─── Material to process
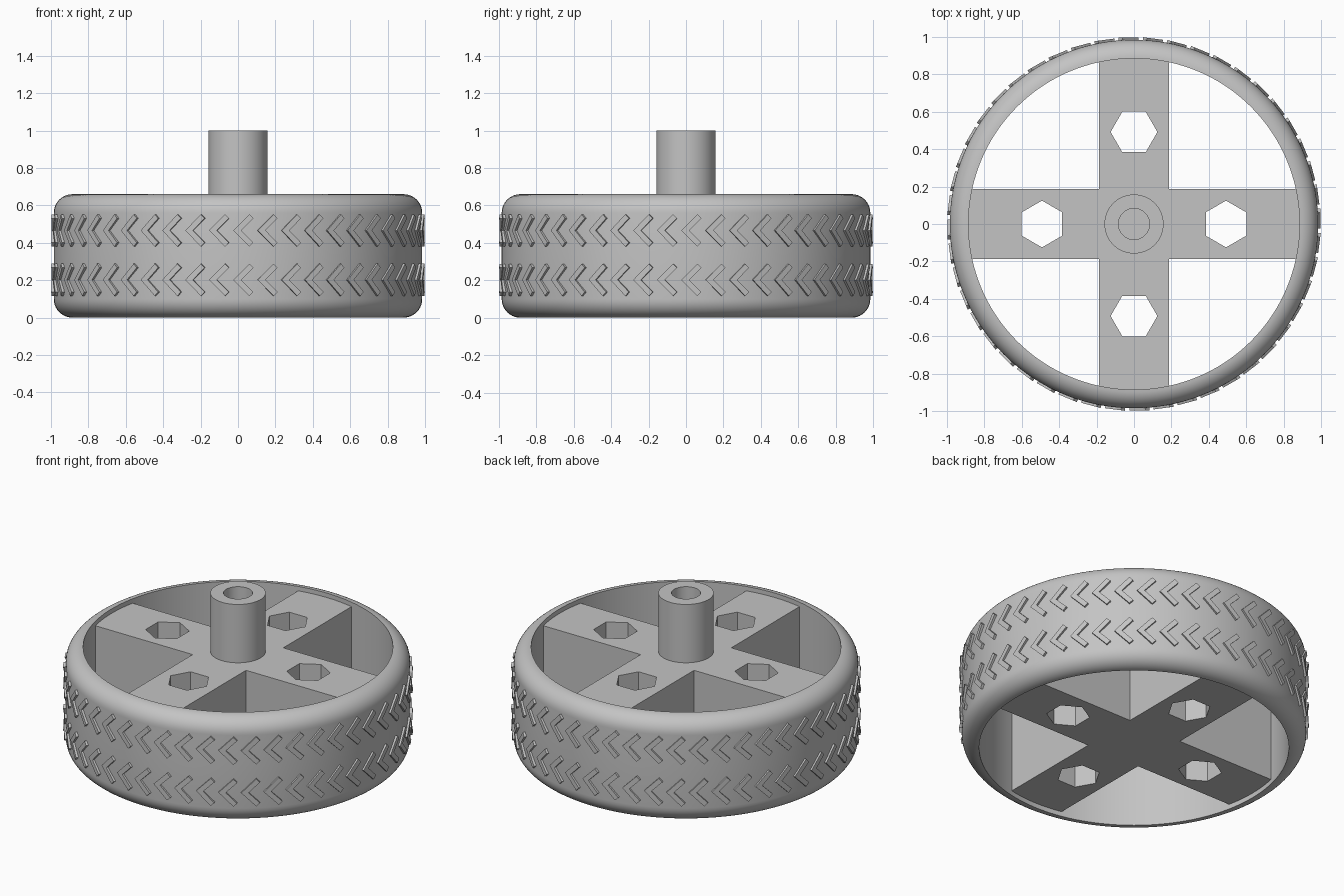
import bpy, bmesh
from math import cos, sin, pi, radians
from mathutils import Matrix, Vector

if "Cube" in bpy.data.objects:
    bpy.data.objects.remove(bpy.data.objects["Cube"], do_unlink=True)

GREY = (0.55, 0.55, 0.55, 1)
grey = bpy.data.materials.new("plain grey")
grey.use_nodes = True
grey.diffuse_color = GREY
grey.node_tree.nodes["Principled BSDF"].inputs["Base Color"].default_value = GREY

HEIGHT = 0.66
INNER, OUTER = 0.885, 0.985
FILLET = OUTER - INNER
SPOKE_LOW, SPOKE_HIGH = 0.03, 0.632
SPOKE_HALF = 0.186


def finish(name, bm, smooth=False):
    """Turn a bmesh into a grey object."""
    bmesh.ops.remove_doubles(bm, verts=bm.verts, dist=1e-5)
    bmesh.ops.recalc_face_normals(bm, faces=bm.faces)
    mesh = bpy.data.meshes.new(name)
    bm.to_mesh(mesh)
    bm.free()
    obj = bpy.data.objects.new(name, mesh)
    bpy.context.collection.objects.link(obj)
    mesh.materials.append(grey)
    bpy.ops.object.select_all(action='DESELECT')
    obj.select_set(True)
    bpy.context.view_layer.objects.active = obj
    if smooth:
        bpy.ops.object.shade_smooth_by_angle(angle=radians(30))
    return obj


def revolve(name, profile, steps):
    """Spin a closed (radius, z) profile about the z axis."""
    bm = bmesh.new()
    verts = [bm.verts.new((r, 0, z)) for r, z in profile]
    edges = [bm.edges.new((v, verts[i - 1])) for i, v in enumerate(verts)]
    bmesh.ops.spin(bm, geom=verts + edges, axis=(0, 0, 1), cent=(0, 0, 0),
                   angle=2 * pi, steps=steps, use_merge=True)
    return finish(name, bm, smooth=True)


def prism(bm, points, depth):
    """Extrude a loop of points along a vector."""
    face = bm.faces.new([bm.verts.new(p) for p in points])
    new = bmesh.ops.extrude_face_region(bm, geom=[face], use_keep_orig=True)["geom"]
    bmesh.ops.translate(bm, vec=depth, verts=[g for g in new if isinstance(g, bmesh.types.BMVert)])


# Tyre: straight inside wall, rounded outer shoulders
arc = [i * pi / 20 for i in range(11)]
lower = [(INNER + FILLET * sin(a), FILLET - FILLET * cos(a)) for a in arc]
upper = [(r, HEIGHT - z) for r, z in reversed(lower)]
revolve("tyre", lower + upper, 144)

# Hub shaft with a round bore
revolve("hub_shaft", [(0.083, SPOKE_HIGH - 0.01), (0.158, SPOKE_HIGH - 0.01),
                      (0.158, 1.0), (0.083, 1.0)], 64)

# Cross of four spokes, its ends buried in the tyre wall
bm = bmesh.new()
s, e = SPOKE_HALF, 0.9
outline = []
for k in range(4):
    turn = Matrix.Rotation(k * pi / 2, 3, 'Z')
    outline += [turn @ Vector(p) for p in ((s, -s, SPOKE_LOW), (e, -s, SPOKE_LOW), (e, s, SPOKE_LOW))]
prism(bm, outline, (0, 0, SPOKE_HIGH - SPOKE_LOW))
spokes = finish("cross_spokes", bm)

# Hexagonal holes through the spokes
bm = bmesh.new()
for k in range(4):
    turn = Matrix.Rotation(k * pi / 2, 3, 'Z')
    prism(bm, [turn @ Vector((0.492 + 0.125 * sin(i * pi / 3), 0.125 * cos(i * pi / 3), -0.2))
               for i in range(6)], (0, 0, 1.2))
cutter = finish("hole_cutter", bm)
cutter.hide_render = True
cut = spokes.modifiers.new("hex_holes", 'BOOLEAN')
cut.operation = 'DIFFERENCE'
cut.solver = 'EXACT'
cut.object = cutter
bpy.context.view_layer.objects.active = spokes
bpy.ops.object.modifier_apply(modifier=cut.name)
bpy.data.objects.remove(cutter, do_unlink=True)

# Two rows of chevron tread bars around the tyre
COUNT = 48
REACH, BAR = 0.086, 0.021
chevron = [(0, 0), (REACH, REACH), (REACH + BAR, REACH - BAR), (2 * BAR, 0),
           (REACH + BAR, BAR - REACH), (REACH, -REACH)]
for name, level in (("lower_tread", 0.202), ("upper_tread", 0.466)):
    bm = bmesh.new()
    for k in range(COUNT):
        turn = Matrix.Rotation(2 * pi * k / COUNT, 3, 'Z')
        prism(bm, [turn @ Vector((t - 0.025, -0.9965, level + z)) for t, z in chevron],
              turn @ Vector((0, 0.03, 0)))
    finish(name, bm)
──────
» **Task**
Please reproduce the lines from the line with "HEIGHT = 0.66" to the line with "bmesh.ops.remove_doubles(bm, verts=bm.verts, dist=1e-5)", both ends included, exactly as they appear above.

» **Completed task**
HEIGHT = 0.66
INNER, OUTER = 0.885, 0.985
FILLET = OUTER - INNER
SPOKE_LOW, SPOKE_HIGH = 0.03, 0.632
SPOKE_HALF = 0.186


def finish(name, bm, smooth=False):
    """Turn a bmesh into a grey object."""
    bmesh.ops.remove_doubles(bm, verts=bm.verts, dist=1e-5)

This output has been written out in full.